▶ **BRIEF**
Going through the material underneath, give only the number of lines that contain "cutter".

▶ **MATERIAL PROVIDED**
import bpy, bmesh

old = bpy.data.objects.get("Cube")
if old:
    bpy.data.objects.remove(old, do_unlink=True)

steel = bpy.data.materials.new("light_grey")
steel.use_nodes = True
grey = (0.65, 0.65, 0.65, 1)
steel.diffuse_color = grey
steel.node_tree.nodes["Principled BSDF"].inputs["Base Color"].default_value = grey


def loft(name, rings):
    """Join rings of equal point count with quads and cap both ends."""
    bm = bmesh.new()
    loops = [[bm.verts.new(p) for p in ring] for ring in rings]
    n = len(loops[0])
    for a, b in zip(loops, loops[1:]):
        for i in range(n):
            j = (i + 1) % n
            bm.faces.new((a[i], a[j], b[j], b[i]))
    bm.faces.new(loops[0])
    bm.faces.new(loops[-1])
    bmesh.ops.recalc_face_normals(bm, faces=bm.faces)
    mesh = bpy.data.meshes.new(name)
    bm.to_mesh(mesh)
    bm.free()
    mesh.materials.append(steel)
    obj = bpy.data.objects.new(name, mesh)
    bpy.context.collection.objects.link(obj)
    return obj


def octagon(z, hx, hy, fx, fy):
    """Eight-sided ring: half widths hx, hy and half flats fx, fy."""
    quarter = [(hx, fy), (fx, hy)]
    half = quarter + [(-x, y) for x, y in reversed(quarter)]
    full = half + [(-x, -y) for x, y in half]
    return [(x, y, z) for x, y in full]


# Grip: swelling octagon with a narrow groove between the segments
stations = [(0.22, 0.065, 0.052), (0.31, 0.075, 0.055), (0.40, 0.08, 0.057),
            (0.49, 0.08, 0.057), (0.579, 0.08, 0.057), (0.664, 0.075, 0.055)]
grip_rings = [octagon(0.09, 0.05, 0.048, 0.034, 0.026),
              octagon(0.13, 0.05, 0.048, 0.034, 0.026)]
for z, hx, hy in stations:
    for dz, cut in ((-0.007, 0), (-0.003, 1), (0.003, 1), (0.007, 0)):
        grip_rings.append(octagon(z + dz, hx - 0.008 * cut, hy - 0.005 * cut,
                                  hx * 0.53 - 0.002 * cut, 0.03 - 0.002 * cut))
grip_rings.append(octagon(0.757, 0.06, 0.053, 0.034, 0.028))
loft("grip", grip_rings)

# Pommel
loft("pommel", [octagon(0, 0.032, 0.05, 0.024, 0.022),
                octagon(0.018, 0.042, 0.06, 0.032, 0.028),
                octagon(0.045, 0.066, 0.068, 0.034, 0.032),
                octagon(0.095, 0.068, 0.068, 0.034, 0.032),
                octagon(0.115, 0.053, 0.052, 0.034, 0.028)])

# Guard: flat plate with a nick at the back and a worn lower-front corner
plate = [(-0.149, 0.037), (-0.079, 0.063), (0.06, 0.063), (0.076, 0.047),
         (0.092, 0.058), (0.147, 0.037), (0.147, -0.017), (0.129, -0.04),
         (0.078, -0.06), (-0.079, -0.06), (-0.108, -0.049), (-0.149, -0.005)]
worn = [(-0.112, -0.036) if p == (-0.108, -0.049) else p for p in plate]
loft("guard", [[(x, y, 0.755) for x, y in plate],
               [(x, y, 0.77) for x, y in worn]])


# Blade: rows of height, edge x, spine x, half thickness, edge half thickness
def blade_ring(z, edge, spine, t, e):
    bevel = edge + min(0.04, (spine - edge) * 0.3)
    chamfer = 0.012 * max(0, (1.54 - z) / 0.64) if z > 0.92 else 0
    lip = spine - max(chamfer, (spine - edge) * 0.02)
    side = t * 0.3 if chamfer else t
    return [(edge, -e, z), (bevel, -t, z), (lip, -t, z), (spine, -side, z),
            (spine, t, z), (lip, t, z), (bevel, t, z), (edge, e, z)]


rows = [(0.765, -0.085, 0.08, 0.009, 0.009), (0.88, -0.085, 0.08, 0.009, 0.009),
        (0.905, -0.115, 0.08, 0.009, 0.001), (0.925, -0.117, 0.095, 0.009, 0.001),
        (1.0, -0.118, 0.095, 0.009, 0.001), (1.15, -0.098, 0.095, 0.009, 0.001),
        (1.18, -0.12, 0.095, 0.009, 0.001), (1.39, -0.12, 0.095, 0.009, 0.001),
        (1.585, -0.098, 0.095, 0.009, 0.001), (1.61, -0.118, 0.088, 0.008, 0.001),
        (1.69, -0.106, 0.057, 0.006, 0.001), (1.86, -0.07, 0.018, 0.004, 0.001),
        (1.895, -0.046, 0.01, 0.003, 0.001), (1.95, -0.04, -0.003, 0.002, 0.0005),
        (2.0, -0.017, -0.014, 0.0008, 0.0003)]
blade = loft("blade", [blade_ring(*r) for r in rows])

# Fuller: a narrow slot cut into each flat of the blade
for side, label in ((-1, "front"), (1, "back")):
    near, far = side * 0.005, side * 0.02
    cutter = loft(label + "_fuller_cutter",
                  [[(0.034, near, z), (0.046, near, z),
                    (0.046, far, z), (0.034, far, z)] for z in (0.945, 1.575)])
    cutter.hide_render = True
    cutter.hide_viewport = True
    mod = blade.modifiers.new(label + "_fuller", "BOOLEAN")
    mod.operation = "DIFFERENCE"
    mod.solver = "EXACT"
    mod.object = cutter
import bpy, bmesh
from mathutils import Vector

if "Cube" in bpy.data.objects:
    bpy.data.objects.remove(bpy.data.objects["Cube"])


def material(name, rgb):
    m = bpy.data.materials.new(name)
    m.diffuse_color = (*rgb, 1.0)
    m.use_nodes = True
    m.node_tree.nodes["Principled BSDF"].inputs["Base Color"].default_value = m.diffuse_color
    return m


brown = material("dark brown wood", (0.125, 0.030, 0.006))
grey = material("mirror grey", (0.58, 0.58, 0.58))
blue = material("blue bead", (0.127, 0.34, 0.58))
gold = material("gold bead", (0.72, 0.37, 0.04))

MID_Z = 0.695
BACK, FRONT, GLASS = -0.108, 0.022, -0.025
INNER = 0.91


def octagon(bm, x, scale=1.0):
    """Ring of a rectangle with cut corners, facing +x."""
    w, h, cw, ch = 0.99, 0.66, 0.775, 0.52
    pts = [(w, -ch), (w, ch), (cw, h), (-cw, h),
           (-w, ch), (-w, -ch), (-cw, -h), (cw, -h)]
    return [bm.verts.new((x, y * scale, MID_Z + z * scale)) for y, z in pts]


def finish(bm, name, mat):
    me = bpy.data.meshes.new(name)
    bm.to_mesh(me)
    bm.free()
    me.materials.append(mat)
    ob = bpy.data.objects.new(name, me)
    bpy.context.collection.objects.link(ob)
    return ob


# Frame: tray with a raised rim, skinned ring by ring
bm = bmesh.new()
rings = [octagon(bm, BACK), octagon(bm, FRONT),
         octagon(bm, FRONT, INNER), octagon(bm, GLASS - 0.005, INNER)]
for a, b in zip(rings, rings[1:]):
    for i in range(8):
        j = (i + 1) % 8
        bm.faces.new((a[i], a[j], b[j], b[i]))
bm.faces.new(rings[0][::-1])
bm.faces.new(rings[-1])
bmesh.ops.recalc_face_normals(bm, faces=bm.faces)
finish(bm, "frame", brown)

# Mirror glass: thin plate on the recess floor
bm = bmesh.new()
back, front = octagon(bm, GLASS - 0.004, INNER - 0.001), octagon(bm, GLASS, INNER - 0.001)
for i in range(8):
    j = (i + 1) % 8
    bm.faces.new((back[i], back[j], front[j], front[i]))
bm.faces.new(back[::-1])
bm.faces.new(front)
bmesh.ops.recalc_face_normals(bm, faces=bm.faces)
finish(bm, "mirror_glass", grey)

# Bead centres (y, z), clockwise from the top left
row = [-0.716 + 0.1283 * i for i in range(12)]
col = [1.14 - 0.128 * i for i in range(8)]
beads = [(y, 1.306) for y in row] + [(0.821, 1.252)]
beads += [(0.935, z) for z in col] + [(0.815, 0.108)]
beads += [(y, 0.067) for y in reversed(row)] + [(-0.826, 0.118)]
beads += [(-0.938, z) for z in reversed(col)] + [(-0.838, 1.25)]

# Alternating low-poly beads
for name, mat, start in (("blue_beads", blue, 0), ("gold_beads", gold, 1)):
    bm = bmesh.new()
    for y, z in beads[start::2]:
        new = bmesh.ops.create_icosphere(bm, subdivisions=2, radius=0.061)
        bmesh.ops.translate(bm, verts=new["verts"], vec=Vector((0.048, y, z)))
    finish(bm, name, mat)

▶ **EXERCISE RESULT**
4